The mayor of Atlanta has defended the center and its mission.

MAYOR ANDRE DICKENS (D), ATLANTA: This training needs space, and that's exactly what this training center is going to offer.


YOUNG (on camera): Wolf, you can see some of the destruction that was left behind. The burned-out trailer, the burned-out equipment that was here, that's where some of these protesters were gathering and they gathered some of these rocks. Now, just in the last 30 minutes or so, we got new video from the Atlanta police department. We're going to show it to you. You can see en masse on thermal imaging as these protesters were gathering and walking towards some of these officers.

I've been talking to some of my sources at the police department who were here last night who were concerned about the fireworks that were being fired towards some of the officers' faces. They say this turned very violent very quickly.

And you see the numbers, these were people also carrying shields so they came prepared. And these are some of the folks who were arrested. We're told most of them from out of town.

BLITZER: Ryan Young reporting for us, thank you very much, Ryan. Coming up, we're going to tell you what we're learning about the

circumstances surrounding the kidnapping and the disappearance of four American citizens in Mexico.



BLITZER: Right now, four American citizens are missing in Mexico after being assaulted and kidnapped at gunpoint.

CNN security correspondent Josh Campbell is tracking the story for us. Josh, it appears these Americans may have been targeted by mistake.

What are you hearing from your sources?

JOSH CAMPBELL, CNN CORRESPONDENT: Yeah, Wolf, this appears to be a tragic, tragic case of mistaken identity. A source familiar with the investigation tells me that investigators believe this group of Americans were fired upon in Mexico by a cartel that mistook them for Haitian drug smugglers.

Now, as to why these Americans were in Mexico, a source tells me that they were there to obtain some type of medical procedure. That information was corroborated by the president of Mexico who said that he believed that they were there for medical purposes. Of course, it's not uncommon for Americans and Canadians to go down to Mexico for low- cost prescription drugs in order to obtain medical services.

So this is truly frightening to think that they were there and fired upon mistakenly. I want to walk you through this video that we have. This is graphic. This was according to a source in the aftermath of this incident. What you see is armed men loading people into the bed of this truck. CNN can't confirm that these individuals were in fact those Americans. But you can see just how frightening that is. A woman there being shoved into the back of the vehicle. There were people who were also didn't appear to be moving who were lifted and put into that vehicle as well.

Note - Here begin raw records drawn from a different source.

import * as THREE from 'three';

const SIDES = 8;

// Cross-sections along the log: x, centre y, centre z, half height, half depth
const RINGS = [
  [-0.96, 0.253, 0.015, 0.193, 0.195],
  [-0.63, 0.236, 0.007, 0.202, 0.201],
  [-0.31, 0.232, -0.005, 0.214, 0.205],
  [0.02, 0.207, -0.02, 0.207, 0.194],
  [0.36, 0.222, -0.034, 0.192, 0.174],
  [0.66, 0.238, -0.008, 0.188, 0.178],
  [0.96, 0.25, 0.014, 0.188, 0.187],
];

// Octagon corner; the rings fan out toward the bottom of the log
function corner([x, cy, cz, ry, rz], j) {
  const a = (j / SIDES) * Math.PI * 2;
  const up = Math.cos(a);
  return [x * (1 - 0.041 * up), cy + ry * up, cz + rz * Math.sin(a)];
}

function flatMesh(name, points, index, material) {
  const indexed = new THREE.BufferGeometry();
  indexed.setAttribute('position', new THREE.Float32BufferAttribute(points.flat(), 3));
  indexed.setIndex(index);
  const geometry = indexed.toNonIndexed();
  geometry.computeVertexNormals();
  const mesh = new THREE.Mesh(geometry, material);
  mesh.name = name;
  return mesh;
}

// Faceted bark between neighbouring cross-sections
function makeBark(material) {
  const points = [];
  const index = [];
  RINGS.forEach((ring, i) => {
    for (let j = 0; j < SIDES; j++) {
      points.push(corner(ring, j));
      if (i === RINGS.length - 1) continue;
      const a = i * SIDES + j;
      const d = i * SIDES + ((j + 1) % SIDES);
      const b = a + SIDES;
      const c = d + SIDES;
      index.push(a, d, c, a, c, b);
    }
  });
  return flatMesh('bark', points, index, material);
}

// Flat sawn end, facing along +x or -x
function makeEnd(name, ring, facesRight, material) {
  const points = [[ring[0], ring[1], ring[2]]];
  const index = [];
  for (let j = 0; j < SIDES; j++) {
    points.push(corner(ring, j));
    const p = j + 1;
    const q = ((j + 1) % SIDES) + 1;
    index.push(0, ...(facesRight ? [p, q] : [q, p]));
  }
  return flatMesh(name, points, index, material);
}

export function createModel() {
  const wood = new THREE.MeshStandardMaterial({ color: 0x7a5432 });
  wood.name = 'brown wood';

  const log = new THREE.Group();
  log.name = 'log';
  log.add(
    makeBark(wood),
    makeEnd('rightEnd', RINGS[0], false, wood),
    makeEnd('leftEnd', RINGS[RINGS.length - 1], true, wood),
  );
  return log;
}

At this hour, the FBI is working with Mexican authorities to try to find these Americans. At this point there is a $50,000 reward leading to their rescue and to the identification of their captors, Wolf.

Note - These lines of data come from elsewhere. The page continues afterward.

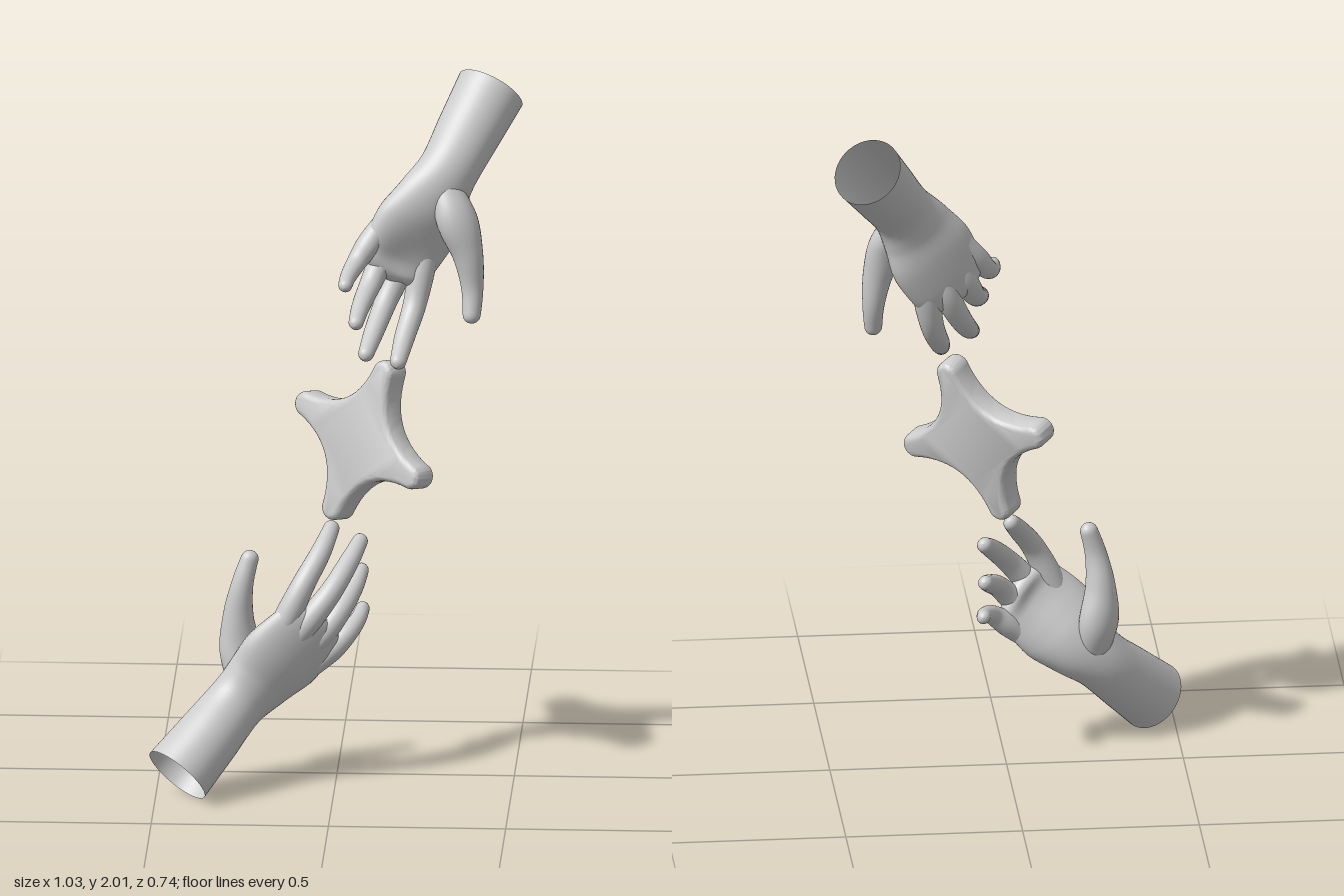
import * as THREE from 'three';
import { toCreasedNormals } from 'three/addons/utils/BufferGeometryUtils.js';

const V = (a) => new THREE.Vector3(a[0], a[1], a[2]);
const plaster = new THREE.MeshStandardMaterial({ color: 0xcccccc, side: THREE.DoubleSide });
plaster.name = 'plaster grey';

// Smooth skin swept through sections [x, y, z, half width, half thickness], open at the
// start and rounded at the tip. 'hollow' dents the palm side over the second half.
function loft(sections, widthDir, map, palmSide, hollow = 0, rings = 32, sides = 28) {
  const path = new THREE.CatmullRomCurve3(sections.map((s) => V(s).applyMatrix4(map)));
  const size = new THREE.CatmullRomCurve3(sections.map((s) => new THREE.Vector3(s[3], s[4], 0)));
  const across = V(widthDir).transformDirection(map);
  const end = path.getPoint(1);
  const pos = [], index = [];
  for (let i = 0; i <= rings; i++) {
    const t = 1 - Math.pow(1 - i / rings, 1.5);
    const p = path.getPoint(t), r = size.getPoint(t), axis = path.getTangent(t);
    const u = across.clone().addScaledVector(axis, -across.dot(axis)).normalize();
    const n = new THREE.Vector3().crossVectors(axis, u);
    const d = p.distanceTo(end), cap = Math.min(r.x, r.y);
    const f = d < cap ? Math.sqrt(Math.max(0, 1 - ((cap - d) / cap) ** 2)) : 1;
    const dent = hollow * Math.exp(-(((t - 0.75) / 0.15) ** 2));
    for (let j = 0; j < sides; j++) {
      const a = (j / sides) * Math.PI * 2, s = Math.sin(a);
      const k = 1 - dent * Math.max(0, s * palmSide) ** 3;
      const q = p.clone().addScaledVector(u, Math.cos(a) * r.x * f).addScaledVector(n, s * r.y * f * k);
      pos.push(q.x, q.y, q.z);
      if (i < rings) {
        const j2 = (j + 1) % sides, A = i * sides + j, B = i * sides + j2;
        index.push(A, B, B + sides, A, B + sides, A + sides);
      }
    }
  }
  const g = new THREE.BufferGeometry();
  g.setAttribute('position', new THREE.Float32BufferAttribute(pos, 3));
  g.setIndex(index);
  g.computeVertexNormals();
  return g;
}

// Direction from little finger to thumb across the palm
const ACROSS = [0.78, -0.5, -0.37];

const ARM = [
  [0.42, 1.94, -0.29, 0.1, 0.097],
  [0.36, 1.84, -0.2, 0.093, 0.088],
  [0.31, 1.755, -0.125, 0.088, 0.076],
  [0.265, 1.68, -0.093, 0.108, 0.068],
  [0.22, 1.6, -0.083, 0.13, 0.06],
  [0.175, 1.52, -0.07, 0.122, 0.048],
  [0.152, 1.48, -0.058, 0.1, 0.04],
  [0.138, 1.452, -0.045, 0.085, 0.034],
];

// Each finger starts inside the palm and ends at its tip
const FINGERS = {
  indexFinger: [
    [0.25, 1.56, -0.105, 0.032, 0.03], [0.235, 1.47, -0.095, 0.038, 0.037],
    [0.215, 1.37, -0.065, 0.033, 0.033], [0.19, 1.295, 0.005, 0.029, 0.029], [0.173, 1.238, 0.1, 0.022, 0.02],
  ],
  middleFinger: [
    [0.205, 1.55, -0.1, 0.03, 0.028], [0.172, 1.465, -0.085, 0.036, 0.036],
    [0.135, 1.385, -0.045, 0.032, 0.032], [0.105, 1.32, 0.04, 0.028, 0.028], [0.083, 1.272, 0.135, 0.021, 0.02],
  ],
  ringFinger: [
    [0.16, 1.58, -0.075, 0.03, 0.028], [0.122, 1.505, -0.055, 0.035, 0.035],
    [0.093, 1.445, -0.015, 0.031, 0.031], [0.07, 1.405, 0.07, 0.026, 0.026], [0.058, 1.375, 0.162, 0.02, 0.019],
  ],
  littleFinger: [
    [0.13, 1.62, -0.055, 0.03, 0.028], [0.087, 1.56, -0.03, 0.034, 0.034],
    [0.055, 1.515, 0.0, 0.028, 0.028], [0.035, 1.492, 0.06, 0.023, 0.023], [0.027, 1.48, 0.135, 0.019, 0.018],
  ],
  thumb: [
    [0.3, 1.71, -0.085, 0.05, 0.045], [0.335, 1.63, -0.05, 0.062, 0.05], [0.367, 1.53, -0.04, 0.044, 0.042],
    [0.38, 1.43, -0.035, 0.031, 0.031], [0.378, 1.335, -0.012, 0.024, 0.022],
  ],
};

// Local frame of a hand from its arm end, index tip and thumb tip
function handFrame(arm, tip, thumb) {
  const o = V(arm), x = V(tip).sub(o).normalize(), y = V(thumb).sub(o);
  y.addScaledVector(x, -x.dot(y)).normalize();
  return new THREE.Matrix4().makeBasis(x, y, new THREE.Vector3().crossVectors(x, y)).setPosition(o);
}

function makeHand(name, map, palmSide) {
  const hand = new THREE.Group();
  hand.name = name;
  const add = (part, geo) => {
    const m = new THREE.Mesh(geo, plaster);
    m.name = part;
    hand.add(m);
  };
  add('forearmAndPalm', loft(ARM, ACROSS, map, palmSide, 0.45, 48, 40));
  for (const [part, sections] of Object.entries(FINGERS)) {
    add(part, loft(sections, ACROSS, map, palmSide));
  }
  return hand;
}

// Four-pointed plate with concave sides and softly rounded edges
function makeStar() {
  const L = 0.215, r = 0.036, c = 0.055;
  const shape = new THREE.Shape();
  shape.moveTo(L, -r);
  for (let i = 0; i < 4; i++) {
    const a = (i * Math.PI) / 2, co = Math.cos(a), si = Math.sin(a);
    const R = (x, y) => [x * co - y * si, x * si + y * co];
    shape.absarc(...R(L, 0), r, a - Math.PI / 2, a + Math.PI / 2, false);
    shape.quadraticCurveTo(...R(c, c), ...R(r, L));
  }
  const geo = new THREE.ExtrudeGeometry(shape, {
    depth: 0.044, bevelThickness: 0.02, bevelSize: 0.02, bevelOffset: -0.02, bevelSegments: 5, curveSegments: 14,
  });
  geo.translate(0, 0, -0.022);
  const star = new THREE.Mesh(toCreasedNormals(geo, 0.6), plaster);
  star.name = 'star';
  const x = new THREE.Vector3(0.72, -0.29, 0.635).normalize();
  const y = new THREE.Vector3(0.313, 0.95, 0.03);
  y.addScaledVector(x, -x.dot(y)).normalize();
  const z = new THREE.Vector3().crossVectors(x, y);
  star.quaternion.setFromRotationMatrix(new THREE.Matrix4().makeBasis(x, y, z));
  star.position.set(0.077, 0.997, 0.018);
  return star;
}

export function createModel() {
  const model = new THREE.Group();
  model.name = 'handsAndStar';
  // The lower hand is the mirror image of the upper one, turned to reach upwards
  const upper = handFrame([0.42, 1.94, -0.29], [0.175, 1.245, 0.09], [0.378, 1.345, -0.015]);
  const lower = handFrame([-0.437, 0.083, 0.285], [-0.01, 0.742, 0.005], [-0.245, 0.68, 0.1]);
  const mirror = new THREE.Matrix4().makeScale(1, 1, -1);
  const toLower = lower.multiply(mirror).multiply(upper.invert());
  model.add(makeHand('upperHand', new THREE.Matrix4(), 1));
  model.add(makeHand('lowerHand', toLower, -1));
  model.add(makeStar());
  return model;
}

BLITZER: I know, Josh, you worked numerous global kidnapping investigation when you served in the FBI. Is this truly a race against time to find these Americans?

CAMPBELL: It is just that. When you're working an investigation as an FBI agent, a kidnapping, the first question you ask yourself is are the attackers or the kidnappers prone to violence. We're past that. We know according to the FBI that the moment these Americans went into Mexico, they were fired upon by this cartel group. So, this is very frightening to know that these captors have already shown their willingness to inflict harm.

Of course, the question is, when it come down to money, you know, what type of negotiations will there be. But this is certainly frightening as they work to try to find these Americans, Wolf.

BLITZER: Certainly is. Josh Campbell, thank you very much.

And to our viewers, thanks for watching.

I'm Wolf Blitzer in THE SITUATION ROOM.

"ERIN BURNETT OUTFRONT" starts right now.